All major FreeBSD filesystems support 4K sectors (UFS, ZFS, ext2), and so does the lower level - GEOM - but currently there's an issue of communicating this configuration between all the layers. A part of the problem is that the current drives (and the situation will probably not change during this new decade) advertise two sector sizes: both 512 byte and 4K, and the system needs to correctly interpret them. All this will be resolved when a consensus on the topic gets achieved, but until that happens (hopefully soon), there is a set of easy workarounds, which I'll describe here.

Read more...

FreeBSD on 4K sector drives

All major FreeBSD filesystems support 4K sectors (UFS, ZFS, ext2), and so does the lower level - GEOM - but currently there's an issue of communicating this configuration between all the layers. A part of the problem is that the current drives (and the situation will probably not change during this new decade) advertise two sector sizes: both 512 byte and 4K, and the system needs to correctly interpret them. All this will be resolved when a consensus on the topic gets achieved, but until that happens (hopefully soon), there is a set of easy workarounds, which I'll describe here.

Read more...

vfs.hirunningspace and disk write latency performance

A while ago I increased the default value for the vfs.hirunningspace tunable - which greatly helps with performance when the disk system supports tagged queueing (e.g. NCQ), allowing many more requests to be offloaded into the controller and/or the drive(s). But deep queues bring their own problems, especially in pathological cases.

Read more...

So how is FreeBSD 9 shaping up?

It's still early to talk about FreeBSD 9.0 release but so far there have been some interesting developments in the systems and a nice core featureset is shaping up. I'm still maintaining the "What's cooking" page and this post is basically an (incomplete) summary of it at this point in time.

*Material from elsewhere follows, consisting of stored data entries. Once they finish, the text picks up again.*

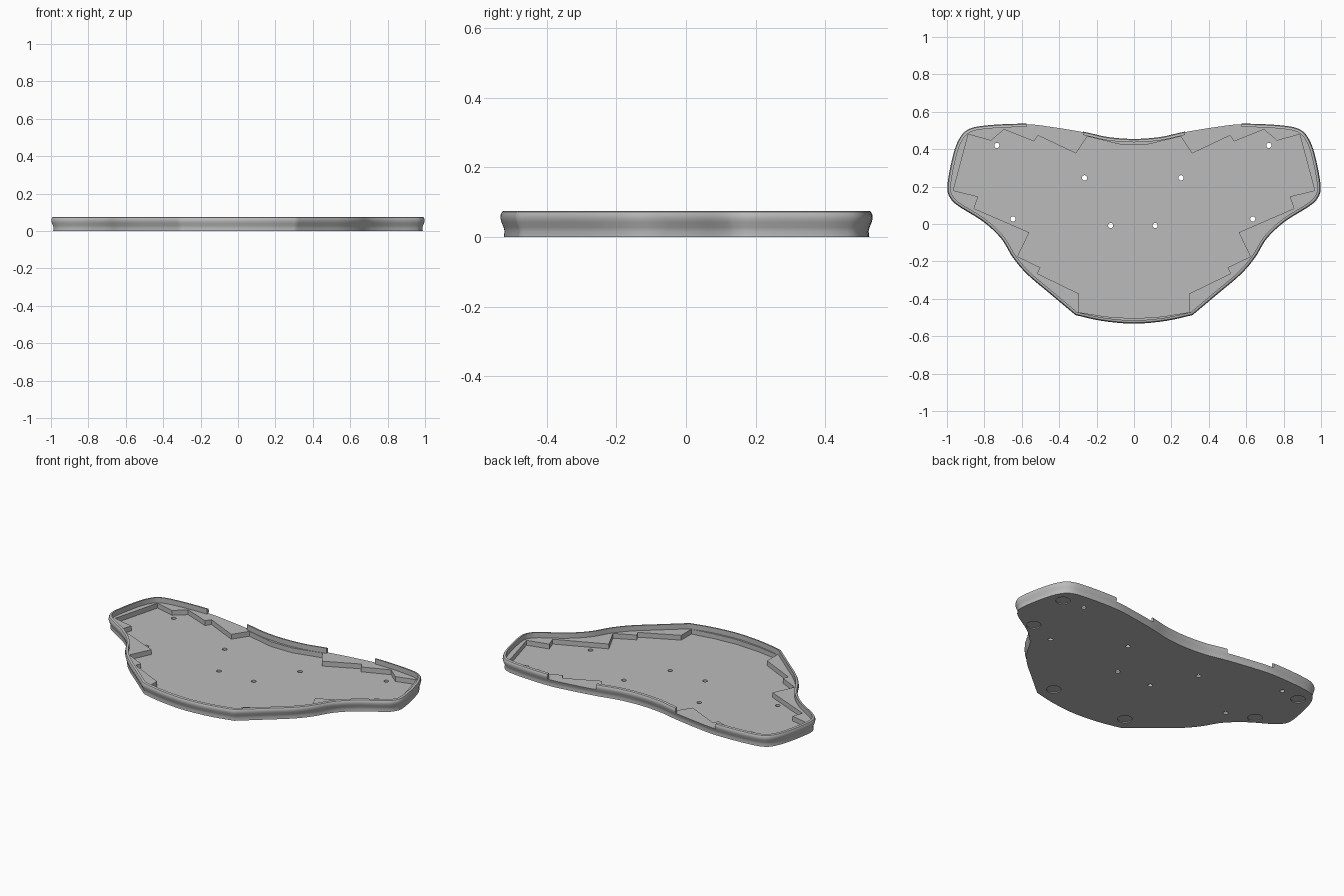
import bpy, bmesh, math
from mathutils import Vector

cube = bpy.data.objects.get("Cube")
if cube:
    bpy.data.objects.remove(cube)

LEDGE, FLOOR, TOP = 0.043, 0.013, 0.075
GAP = (0.272, 0.575)          # rim opening along the back, each side

grey = bpy.data.materials.new("case grey")
grey.use_nodes = True
colour = (0.5, 0.5, 0.5, 1)
grey.diffuse_color = colour
grey.node_tree.nodes["Principled BSDF"].inputs["Base Color"].default_value = colour


def spline(points, before, after, steps=6):
    """Catmull-Rom samples, leaving out the last point."""
    p = [Vector(q) for q in [before, *points, after]]
    out = []
    for a, b, c, d in zip(p, p[1:], p[2:], p[3:]):
        for i in range(steps):
            t = i / steps
            out.append(0.5 * (2 * b + (c - a) * t + (2 * a - 5 * b + 4 * c - d) * t * t
                              + (3 * b - 3 * c + d - a) * t ** 3))
    return out


def mirrored(half):
    """Close a half outline that runs from the front to the back."""
    return half + [Vector((-p.x, p.y)) for p in reversed(half) if abs(p.x) > 1e-5]


def inset(loop, d):
    out = []
    for i, p in enumerate(loop):
        a = (p - loop[i - 1]).normalized()
        b = (loop[(i + 1) % len(loop)] - p).normalized()
        n = Vector((-a.y - b.y, a.x + b.x)).normalized()
        out.append(p + n * d / max(0.5, n.dot(Vector((-a.y, a.x)))))
    return out


def loft(name, rings):
    """Solid from (loop, z) rings, capped at both ends."""
    bm = bmesh.new()
    rows = [[bm.verts.new((p.x, p.y, z)) for p in loop] for loop, z in rings]
    n = len(rows[0])
    for lo, hi in zip(rows, rows[1:]):
        for i in range(n):
            j = (i + 1) % n
            bm.faces.new((lo[i], lo[j], hi[j], hi[i]))
    bm.faces.new(rows[0][::-1])
    bm.faces.new(rows[-1])
    return to_object(name, bm)


def to_object(name, bm):
    bmesh.ops.recalc_face_normals(bm, faces=bm.faces)
    mesh = bpy.data.meshes.new(name)
    bm.to_mesh(mesh)
    bm.free()
    mesh.materials.append(grey)
    obj = bpy.data.objects.new(name, mesh)
    bpy.context.collection.objects.link(obj)
    return obj


def discs(name, spots, radius, z0, z1):
    bm = bmesh.new()
    for x, y in spots:
        made = bmesh.ops.create_cone(bm, cap_ends=True, segments=32, radius1=radius,
                                     radius2=radius, depth=z1 - z0)
        bmesh.ops.translate(bm, verts=made["verts"], vec=(x, y, (z0 + z1) / 2))
    return to_object(name, bm)


def cut(target, cutter):
    cutter.hide_render = True
    mod = target.modifiers.new(cutter.name, 'BOOLEAN')
    mod.operation, mod.solver, mod.object = 'DIFFERENCE', 'EXACT', cutter
    bpy.context.view_layer.objects.active = target
    bpy.ops.object.modifier_apply(modifier=mod.name)
    bpy.data.objects.remove(cutter)


# Outer outline: front arc, sharp front corner, then side and back curve
front = [(0, -.533), (.1, -.527), (.2, -.513), (.313, -.487)]
side = [(.313, -.487), (.444, -.377), (.57, -.27), (.647, -.18), (.711, -.077),
        (.807, .013), (.936, .094), (.982, .138), (.998, .2), (.973, .345), (.94, .445),
        (.888, .505), (.78, .528), (GAP[1], .536), (.43, .52), (GAP[0], .494),
        (.139, .465), (0, .455)]
half = spline(front, (-.1, -.527), front[-1]) + spline(side, side[0], (-.139, .465))
outline = mirrored(half + [Vector(side[-1])])

# Tray body with a waisted, rounded edge
profile = [(.010, 0), (.012, .016), (.009, .028), (.003, .042), (0, .054),
           (.001, .064), (.005, .072), (.010, TOP)]
case = loft("tray_case", [(inset(outline, d), z) for d, z in profile])

# Space inside the rim, running out through the two back openings
inner, outer = inset(outline, .018), inset(outline, -.05)
cavity = []
for p, i, o in zip(outline, inner, outer):
    x = abs(p.x)
    if p.y < .4 or x < GAP[0] - 1e-4 or x > GAP[1] + 1e-4:
        cavity.append(i)
    elif min(abs(x - g) for g in GAP) < 1e-4:
        i, o = Vector((p.x, i.y)), Vector((p.x, o.y))
        entering = (x > .4) == (p.x > 0)
        cavity += [i, o] if entering else [o, i]
    else:
        cavity.append(o)
cut(case, loft("rim_cavity", [(cavity, LEDGE), (cavity, TOP + .05)]))

# Stepped pocket for the board
pocket = [(0, -.505), (.15, -.495), (.294, -.472), (.294, -.373), (.516, -.265),
          (.5, -.233), (.622, -.174), (.56, -.045), (.855, .083), (.833, .147),
          (.966, .179), (.886, .479), (.765, .446), (.695, .505), (.535, .441),
          (.513, .473), (.31, .377), (.25, .468), (.073, .425)]
pocket = mirrored([Vector(p) for p in pocket])
cut(case, loft("board_pocket", [(pocket, FLOOR), (pocket, LEDGE + .01)]))

# Screw holes through the floor
holes = [(s * x - .006, y) for s in (-1, 1)
         for x, y in ((.727, .42), (.258, .247), (.641, .027), (.119, -.008))]
cut(case, discs("screw_holes", holes, .014, -.05, .1))

# Shallow round recesses for feet underneath
feet = [(s * x, y) for s in (-1, 1) for x, y in ((.86, .405), (.81, .09), (.26, -.39))]
cut(case, discs("foot_recesses", feet, .041, -.02, .006))

bpy.ops.object.select_all(action='DESELECT')
case.select_set(True)
bpy.context.view_layer.objects.active = case
bpy.ops.object.shade_smooth_by_angle(angle=math.radians(32))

Of course, in addition to these features, there are non-stop modifications to all parts of the system, from drivers for new hardware to overall performance enhancements.

Read more...

HP "LeftHand"

I've seen a HP "LeftHand" / StorageWorkd P4000 SAN device recently and got quite good impressions off of it. One thing that occured to me is - why didn't anyone try this before? Certainly both Linux (to lesser extent) and FreeBSD (to a somewhat greater) contain the pieces for it, and have contained for some years now. In fact, several people did such setups privately or internally for their companies but there was apparently never a concentrated effort to sell it.

Read more...

HP "LeftHand"

I've seen a HP "LeftHand" / StorageWorkd P4000 SAN device recently and got quite good impressions off of it. One thing that occured to me is - why didn't anyone try this before? Certainly both Linux (to lesser extent) and FreeBSD (to a somewhat greater) contain the pieces for it, and have contained for some years now. In fact, several people did such setups privately or internally for their companies but there was apparently never a concentrated effort to sell it.

Read more...